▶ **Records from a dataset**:
Content starts

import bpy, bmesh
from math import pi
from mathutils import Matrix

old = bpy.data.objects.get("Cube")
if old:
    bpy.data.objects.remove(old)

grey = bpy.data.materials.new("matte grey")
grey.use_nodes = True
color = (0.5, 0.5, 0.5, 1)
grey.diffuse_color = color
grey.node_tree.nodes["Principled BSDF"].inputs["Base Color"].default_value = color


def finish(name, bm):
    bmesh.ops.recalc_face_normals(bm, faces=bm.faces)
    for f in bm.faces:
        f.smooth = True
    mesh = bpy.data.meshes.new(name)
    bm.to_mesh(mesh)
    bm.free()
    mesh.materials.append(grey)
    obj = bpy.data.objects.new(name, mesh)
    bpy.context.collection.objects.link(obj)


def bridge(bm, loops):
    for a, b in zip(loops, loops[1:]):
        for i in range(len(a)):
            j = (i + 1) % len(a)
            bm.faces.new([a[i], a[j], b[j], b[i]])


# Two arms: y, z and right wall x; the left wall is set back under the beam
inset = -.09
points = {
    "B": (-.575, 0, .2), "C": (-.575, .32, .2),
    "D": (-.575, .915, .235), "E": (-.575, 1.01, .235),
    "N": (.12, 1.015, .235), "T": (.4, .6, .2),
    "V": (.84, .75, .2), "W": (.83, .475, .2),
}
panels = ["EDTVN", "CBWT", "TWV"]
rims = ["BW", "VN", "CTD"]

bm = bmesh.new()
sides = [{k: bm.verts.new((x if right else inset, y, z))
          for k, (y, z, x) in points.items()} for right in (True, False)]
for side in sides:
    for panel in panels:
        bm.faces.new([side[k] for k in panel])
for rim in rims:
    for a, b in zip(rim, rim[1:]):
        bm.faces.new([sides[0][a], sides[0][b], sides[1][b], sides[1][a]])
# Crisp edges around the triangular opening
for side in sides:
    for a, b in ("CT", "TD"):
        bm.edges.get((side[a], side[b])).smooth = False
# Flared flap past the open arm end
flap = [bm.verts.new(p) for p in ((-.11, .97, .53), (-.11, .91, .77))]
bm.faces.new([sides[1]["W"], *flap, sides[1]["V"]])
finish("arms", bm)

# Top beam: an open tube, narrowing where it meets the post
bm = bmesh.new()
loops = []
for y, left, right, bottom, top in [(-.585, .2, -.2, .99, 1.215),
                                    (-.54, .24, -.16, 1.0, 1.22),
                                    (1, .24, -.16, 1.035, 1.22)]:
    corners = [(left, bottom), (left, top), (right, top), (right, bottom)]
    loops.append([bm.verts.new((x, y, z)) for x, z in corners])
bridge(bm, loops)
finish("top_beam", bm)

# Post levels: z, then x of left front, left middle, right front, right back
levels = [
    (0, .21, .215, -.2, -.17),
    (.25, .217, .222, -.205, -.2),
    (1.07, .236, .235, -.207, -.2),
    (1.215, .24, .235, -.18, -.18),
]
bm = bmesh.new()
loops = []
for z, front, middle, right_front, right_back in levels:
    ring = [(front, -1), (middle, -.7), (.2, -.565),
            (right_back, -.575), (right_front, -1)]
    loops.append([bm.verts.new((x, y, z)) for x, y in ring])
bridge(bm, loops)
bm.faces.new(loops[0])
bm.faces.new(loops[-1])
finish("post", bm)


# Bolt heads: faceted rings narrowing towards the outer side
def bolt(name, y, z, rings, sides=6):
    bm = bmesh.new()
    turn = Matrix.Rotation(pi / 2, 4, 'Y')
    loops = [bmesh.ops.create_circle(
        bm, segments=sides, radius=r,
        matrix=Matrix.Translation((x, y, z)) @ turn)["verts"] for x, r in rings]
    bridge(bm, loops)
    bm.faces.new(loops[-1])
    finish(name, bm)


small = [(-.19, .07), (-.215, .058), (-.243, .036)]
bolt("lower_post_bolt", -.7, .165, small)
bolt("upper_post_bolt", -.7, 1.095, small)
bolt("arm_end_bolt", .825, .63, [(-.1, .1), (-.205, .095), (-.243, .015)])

Content ends

▶ **PROMPT**: The answer must consist of every line from the entries that holds the string "bmesh".

▶ **TASK SOLUTION**:
import bpy, bmesh
    bmesh.ops.recalc_face_normals(bm, faces=bm.faces)
bm = bmesh.new()
bm = bmesh.new()
bm = bmesh.new()
    bm = bmesh.new()
    loops = [bmesh.ops.create_circle(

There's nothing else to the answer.